Inside the visitors locker room, he's hollering “I am not a robot!” toward Kerr. When he tells him to sit down, Green screamed,“Motherf—er, come sit me down!”

When he goes after Kerr, his teammates, including Curry and Klay Thompson, step in to prevent a potential disaster.

“I am not a robot! I know I can play! You have me messed up right now! If you don't want me to shoot, I won't shoot the rest of the game!,” Green shouted to Salters' recollection.

According to private sources close to the team, Green's teammates responded by voting to fine him. When asked a week later about the fine, Green, likely tired of the constant questions from the media said: “I asked to be fined. You can report that!”

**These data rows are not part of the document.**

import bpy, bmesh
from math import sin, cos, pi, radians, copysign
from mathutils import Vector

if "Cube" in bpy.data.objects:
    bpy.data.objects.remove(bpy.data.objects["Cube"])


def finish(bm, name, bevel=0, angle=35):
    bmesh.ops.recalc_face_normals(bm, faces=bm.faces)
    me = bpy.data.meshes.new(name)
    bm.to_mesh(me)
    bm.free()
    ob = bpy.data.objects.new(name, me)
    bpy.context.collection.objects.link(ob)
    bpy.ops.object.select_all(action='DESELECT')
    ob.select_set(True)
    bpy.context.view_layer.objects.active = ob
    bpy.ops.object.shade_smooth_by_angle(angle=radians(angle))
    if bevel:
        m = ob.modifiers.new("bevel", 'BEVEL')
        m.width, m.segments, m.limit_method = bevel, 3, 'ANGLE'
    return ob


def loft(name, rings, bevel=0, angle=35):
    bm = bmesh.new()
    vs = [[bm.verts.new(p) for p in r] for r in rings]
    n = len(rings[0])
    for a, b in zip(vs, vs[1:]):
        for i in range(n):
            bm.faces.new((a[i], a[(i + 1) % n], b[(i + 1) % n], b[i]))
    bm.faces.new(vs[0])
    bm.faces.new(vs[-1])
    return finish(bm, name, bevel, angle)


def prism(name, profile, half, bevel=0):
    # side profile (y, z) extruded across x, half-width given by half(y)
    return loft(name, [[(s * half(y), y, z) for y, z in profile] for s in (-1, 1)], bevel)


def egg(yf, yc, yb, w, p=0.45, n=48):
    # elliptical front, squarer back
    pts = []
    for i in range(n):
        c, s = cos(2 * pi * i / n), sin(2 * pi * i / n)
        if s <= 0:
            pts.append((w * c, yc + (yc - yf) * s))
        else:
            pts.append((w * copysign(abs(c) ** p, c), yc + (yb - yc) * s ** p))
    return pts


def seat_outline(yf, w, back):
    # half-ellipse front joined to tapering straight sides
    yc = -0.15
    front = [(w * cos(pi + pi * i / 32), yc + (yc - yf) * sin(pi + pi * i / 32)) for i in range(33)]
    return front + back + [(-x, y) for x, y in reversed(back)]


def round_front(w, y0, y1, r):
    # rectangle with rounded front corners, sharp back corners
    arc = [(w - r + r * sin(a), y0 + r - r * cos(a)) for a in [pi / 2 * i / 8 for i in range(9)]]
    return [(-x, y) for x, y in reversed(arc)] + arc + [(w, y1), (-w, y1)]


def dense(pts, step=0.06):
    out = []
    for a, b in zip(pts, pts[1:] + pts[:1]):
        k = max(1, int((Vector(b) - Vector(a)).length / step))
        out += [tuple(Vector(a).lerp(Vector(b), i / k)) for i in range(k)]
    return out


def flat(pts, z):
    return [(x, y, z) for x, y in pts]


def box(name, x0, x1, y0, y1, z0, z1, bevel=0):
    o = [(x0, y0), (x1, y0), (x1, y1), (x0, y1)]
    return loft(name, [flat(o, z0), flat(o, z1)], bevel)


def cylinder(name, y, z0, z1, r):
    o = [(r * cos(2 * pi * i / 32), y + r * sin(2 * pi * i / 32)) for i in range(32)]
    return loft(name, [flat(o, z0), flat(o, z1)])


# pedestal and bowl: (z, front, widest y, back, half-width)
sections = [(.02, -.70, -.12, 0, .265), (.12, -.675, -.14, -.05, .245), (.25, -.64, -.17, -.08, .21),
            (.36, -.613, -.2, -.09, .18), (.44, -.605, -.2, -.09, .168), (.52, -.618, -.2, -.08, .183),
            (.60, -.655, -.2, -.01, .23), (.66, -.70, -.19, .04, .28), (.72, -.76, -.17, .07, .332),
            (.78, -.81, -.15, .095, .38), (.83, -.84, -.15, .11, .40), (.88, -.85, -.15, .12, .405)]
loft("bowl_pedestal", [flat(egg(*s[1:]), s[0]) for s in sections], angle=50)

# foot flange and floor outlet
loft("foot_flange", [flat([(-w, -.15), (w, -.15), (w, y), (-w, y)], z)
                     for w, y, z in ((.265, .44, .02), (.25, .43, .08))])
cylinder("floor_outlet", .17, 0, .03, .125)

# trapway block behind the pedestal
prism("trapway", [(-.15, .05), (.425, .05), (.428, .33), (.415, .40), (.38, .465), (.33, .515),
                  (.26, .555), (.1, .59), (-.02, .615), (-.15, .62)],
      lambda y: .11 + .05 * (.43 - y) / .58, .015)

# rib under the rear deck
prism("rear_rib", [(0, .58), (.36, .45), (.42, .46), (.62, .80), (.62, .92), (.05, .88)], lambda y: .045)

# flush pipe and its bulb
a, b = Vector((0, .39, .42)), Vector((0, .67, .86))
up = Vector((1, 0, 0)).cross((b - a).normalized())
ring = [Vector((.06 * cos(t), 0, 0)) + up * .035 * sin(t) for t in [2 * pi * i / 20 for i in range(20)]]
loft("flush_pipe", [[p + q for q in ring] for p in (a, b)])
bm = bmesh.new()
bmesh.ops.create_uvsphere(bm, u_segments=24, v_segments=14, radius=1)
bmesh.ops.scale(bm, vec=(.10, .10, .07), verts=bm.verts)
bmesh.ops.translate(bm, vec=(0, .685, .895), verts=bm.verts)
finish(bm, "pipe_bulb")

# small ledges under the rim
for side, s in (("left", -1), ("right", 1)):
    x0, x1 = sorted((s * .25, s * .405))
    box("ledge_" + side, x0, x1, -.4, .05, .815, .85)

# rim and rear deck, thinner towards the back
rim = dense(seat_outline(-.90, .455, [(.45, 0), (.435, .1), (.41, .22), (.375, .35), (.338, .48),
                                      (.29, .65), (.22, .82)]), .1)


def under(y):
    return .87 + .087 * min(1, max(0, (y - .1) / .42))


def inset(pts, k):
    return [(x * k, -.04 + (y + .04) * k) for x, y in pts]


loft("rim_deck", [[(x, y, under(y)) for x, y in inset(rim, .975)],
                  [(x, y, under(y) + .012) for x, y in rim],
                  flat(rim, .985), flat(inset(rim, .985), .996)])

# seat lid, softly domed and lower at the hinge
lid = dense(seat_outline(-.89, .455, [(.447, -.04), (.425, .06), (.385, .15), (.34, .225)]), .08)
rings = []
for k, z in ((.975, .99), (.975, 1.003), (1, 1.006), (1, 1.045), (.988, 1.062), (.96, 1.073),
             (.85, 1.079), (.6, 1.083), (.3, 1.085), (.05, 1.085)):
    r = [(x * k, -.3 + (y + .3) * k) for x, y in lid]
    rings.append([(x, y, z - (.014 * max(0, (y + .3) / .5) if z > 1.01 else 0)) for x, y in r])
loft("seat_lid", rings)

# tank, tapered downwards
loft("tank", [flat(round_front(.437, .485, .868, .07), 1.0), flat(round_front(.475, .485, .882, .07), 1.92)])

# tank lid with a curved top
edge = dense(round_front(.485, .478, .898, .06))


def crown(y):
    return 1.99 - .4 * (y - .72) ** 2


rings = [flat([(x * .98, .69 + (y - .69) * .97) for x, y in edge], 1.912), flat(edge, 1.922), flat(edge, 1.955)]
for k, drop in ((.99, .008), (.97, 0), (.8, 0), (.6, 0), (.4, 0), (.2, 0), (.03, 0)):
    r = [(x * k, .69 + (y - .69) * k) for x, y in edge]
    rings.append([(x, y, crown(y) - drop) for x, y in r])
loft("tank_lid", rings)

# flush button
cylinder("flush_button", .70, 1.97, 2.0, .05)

In their attempts to bring the story to a close, the Warriors brokered a sit-down between him and Salters.

Salters recalls telling him: “What kind of bothered me about it was hearing the pain that was in your voice — you weren't just mad, you were in pain, emotional pain.”

Kerr insists that what happened, while unusual, wasn't a unique situation:

“If it didn't happen, it would be kind of weird,” he said. “It would be like nobody is revealing anything to each other. You have to let stuff out as a team. Rage means that's happening.”

Green is a loose cannon in every sense of the word, his best and worst assets are that he is an emotional player that plays his heart out night-in and night-out.

While he had become a more reliable shooter under former coach Mark Jackson and kept steady his first year under Kerr, the truth is that while he can potentially make three-pointers, the coaching staff prefers the majority of attempts going to the sharpshooters, which is no surprise.

Draymond Green finished the game in Rodman-like fashion, scoring only two points on 0-for-8 shooting, but collecting 14 rebounds, 14 assists, six steals, and four blocks. It was an incredible stat-line that played a huge role in the Warriors 121-118 overtime win over the Thunder.